▶ _Task brief_: In your answer, copy every entry that follows exactly.

(Saved data entries)
....................

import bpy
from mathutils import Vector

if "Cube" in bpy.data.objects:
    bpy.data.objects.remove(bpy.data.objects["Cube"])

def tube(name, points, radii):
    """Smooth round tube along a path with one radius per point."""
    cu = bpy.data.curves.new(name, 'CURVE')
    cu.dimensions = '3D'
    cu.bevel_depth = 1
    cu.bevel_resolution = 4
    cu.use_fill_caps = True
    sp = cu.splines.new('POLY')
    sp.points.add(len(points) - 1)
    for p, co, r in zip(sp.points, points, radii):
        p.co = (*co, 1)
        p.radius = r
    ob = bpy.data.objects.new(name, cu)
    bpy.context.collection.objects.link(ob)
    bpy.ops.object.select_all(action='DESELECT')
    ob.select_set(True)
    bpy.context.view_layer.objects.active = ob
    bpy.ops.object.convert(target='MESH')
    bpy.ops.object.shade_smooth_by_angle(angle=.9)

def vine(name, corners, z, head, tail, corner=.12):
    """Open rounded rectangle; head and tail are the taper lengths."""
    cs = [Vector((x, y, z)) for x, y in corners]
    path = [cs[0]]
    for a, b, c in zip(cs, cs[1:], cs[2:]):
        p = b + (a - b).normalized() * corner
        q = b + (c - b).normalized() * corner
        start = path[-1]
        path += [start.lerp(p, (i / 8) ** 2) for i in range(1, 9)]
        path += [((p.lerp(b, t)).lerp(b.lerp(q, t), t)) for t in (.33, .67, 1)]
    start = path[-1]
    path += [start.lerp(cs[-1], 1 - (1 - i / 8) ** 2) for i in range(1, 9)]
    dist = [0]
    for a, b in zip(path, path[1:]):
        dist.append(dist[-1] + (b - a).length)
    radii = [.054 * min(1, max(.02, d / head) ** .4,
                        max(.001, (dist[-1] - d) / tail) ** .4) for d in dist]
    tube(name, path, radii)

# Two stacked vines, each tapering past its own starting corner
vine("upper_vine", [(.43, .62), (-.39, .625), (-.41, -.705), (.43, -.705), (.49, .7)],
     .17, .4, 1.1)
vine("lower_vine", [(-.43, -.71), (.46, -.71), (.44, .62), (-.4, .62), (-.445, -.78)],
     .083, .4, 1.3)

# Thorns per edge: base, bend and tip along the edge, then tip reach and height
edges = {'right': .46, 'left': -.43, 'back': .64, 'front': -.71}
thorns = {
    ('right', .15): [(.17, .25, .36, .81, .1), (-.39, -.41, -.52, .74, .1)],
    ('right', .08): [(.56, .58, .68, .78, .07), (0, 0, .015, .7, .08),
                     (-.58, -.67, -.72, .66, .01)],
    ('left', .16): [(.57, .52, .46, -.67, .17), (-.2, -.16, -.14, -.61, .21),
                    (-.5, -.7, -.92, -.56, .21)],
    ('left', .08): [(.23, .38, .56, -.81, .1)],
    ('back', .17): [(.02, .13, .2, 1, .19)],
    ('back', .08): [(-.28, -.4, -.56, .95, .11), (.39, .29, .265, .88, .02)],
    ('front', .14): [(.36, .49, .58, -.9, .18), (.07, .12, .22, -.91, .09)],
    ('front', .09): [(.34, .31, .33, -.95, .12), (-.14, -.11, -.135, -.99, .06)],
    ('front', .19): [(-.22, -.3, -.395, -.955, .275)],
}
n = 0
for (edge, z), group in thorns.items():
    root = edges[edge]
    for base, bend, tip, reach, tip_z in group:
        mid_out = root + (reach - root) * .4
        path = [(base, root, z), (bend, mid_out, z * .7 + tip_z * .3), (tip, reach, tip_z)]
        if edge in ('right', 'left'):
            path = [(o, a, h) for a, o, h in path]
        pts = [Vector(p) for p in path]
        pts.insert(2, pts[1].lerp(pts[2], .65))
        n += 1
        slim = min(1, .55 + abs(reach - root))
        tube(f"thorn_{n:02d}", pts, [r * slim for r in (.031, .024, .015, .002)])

....................

▶ _Output for this task_:
import bpy
from mathutils import Vector

if "Cube" in bpy.data.objects:
    bpy.data.objects.remove(bpy.data.objects["Cube"])

def tube(name, points, radii):
    """Smooth round tube along a path with one radius per point."""
    cu = bpy.data.curves.new(name, 'CURVE')
    cu.dimensions = '3D'
    cu.bevel_depth = 1
    cu.bevel_resolution = 4
    cu.use_fill_caps = True
    sp = cu.splines.new('POLY')
    sp.points.add(len(points) - 1)
    for p, co, r in zip(sp.points, points, radii):
        p.co = (*co, 1)
        p.radius = r
    ob = bpy.data.objects.new(name, cu)
    bpy.context.collection.objects.link(ob)
    bpy.ops.object.select_all(action='DESELECT')
    ob.select_set(True)
    bpy.context.view_layer.objects.active = ob
    bpy.ops.object.convert(target='MESH')
    bpy.ops.object.shade_smooth_by_angle(angle=.9)

def vine(name, corners, z, head, tail, corner=.12):
    """Open rounded rectangle; head and tail are the taper lengths."""
    cs = [Vector((x, y, z)) for x, y in corners]
    path = [cs[0]]
    for a, b, c in zip(cs, cs[1:], cs[2:]):
        p = b + (a - b).normalized() * corner
        q = b + (c - b).normalized() * corner
        start = path[-1]
        path += [start.lerp(p, (i / 8) ** 2) for i in range(1, 9)]
        path += [((p.lerp(b, t)).lerp(b.lerp(q, t), t)) for t in (.33, .67, 1)]
    start = path[-1]
    path += [start.lerp(cs[-1], 1 - (1 - i / 8) ** 2) for i in range(1, 9)]
    dist = [0]
    for a, b in zip(path, path[1:]):
        dist.append(dist[-1] + (b - a).length)
    radii = [.054 * min(1, max(.02, d / head) ** .4,
                        max(.001, (dist[-1] - d) / tail) ** .4) for d in dist]
    tube(name, path, radii)

# Two stacked vines, each tapering past its own starting corner
vine("upper_vine", [(.43, .62), (-.39, .625), (-.41, -.705), (.43, -.705), (.49, .7)],
     .17, .4, 1.1)
vine("lower_vine", [(-.43, -.71), (.46, -.71), (.44, .62), (-.4, .62), (-.445, -.78)],
     .083, .4, 1.3)

# Thorns per edge: base, bend and tip along the edge, then tip reach and height
edges = {'right': .46, 'left': -.43, 'back': .64, 'front': -.71}
thorns = {
    ('right', .15): [(.17, .25, .36, .81, .1), (-.39, -.41, -.52, .74, .1)],
    ('right', .08): [(.56, .58, .68, .78, .07), (0, 0, .015, .7, .08),
                     (-.58, -.67, -.72, .66, .01)],
    ('left', .16): [(.57, .52, .46, -.67, .17), (-.2, -.16, -.14, -.61, .21),
                    (-.5, -.7, -.92, -.56, .21)],
    ('left', .08): [(.23, .38, .56, -.81, .1)],
    ('back', .17): [(.02, .13, .2, 1, .19)],
    ('back', .08): [(-.28, -.4, -.56, .95, .11), (.39, .29, .265, .88, .02)],
    ('front', .14): [(.36, .49, .58, -.9, .18), (.07, .12, .22, -.91, .09)],
    ('front', .09): [(.34, .31, .33, -.95, .12), (-.14, -.11, -.135, -.99, .06)],
    ('front', .19): [(-.22, -.3, -.395, -.955, .275)],
}
n = 0
for (edge, z), group in thorns.items():
    root = edges[edge]
    for base, bend, tip, reach, tip_z in group:
        mid_out = root + (reach - root) * .4
        path = [(base, root, z), (bend, mid_out, z * .7 + tip_z * .3), (tip, reach, tip_z)]
        if edge in ('right', 'left'):
            path = [(o, a, h) for a, o, h in path]
        pts = [Vector(p) for p in path]
        pts.insert(2, pts[1].lerp(pts[2], .65))
        n += 1
        slim = min(1, .55 + abs(reach - root))
        tube(f"thorn_{n:02d}", pts, [r * slim for r in (.031, .024, .015, .002)])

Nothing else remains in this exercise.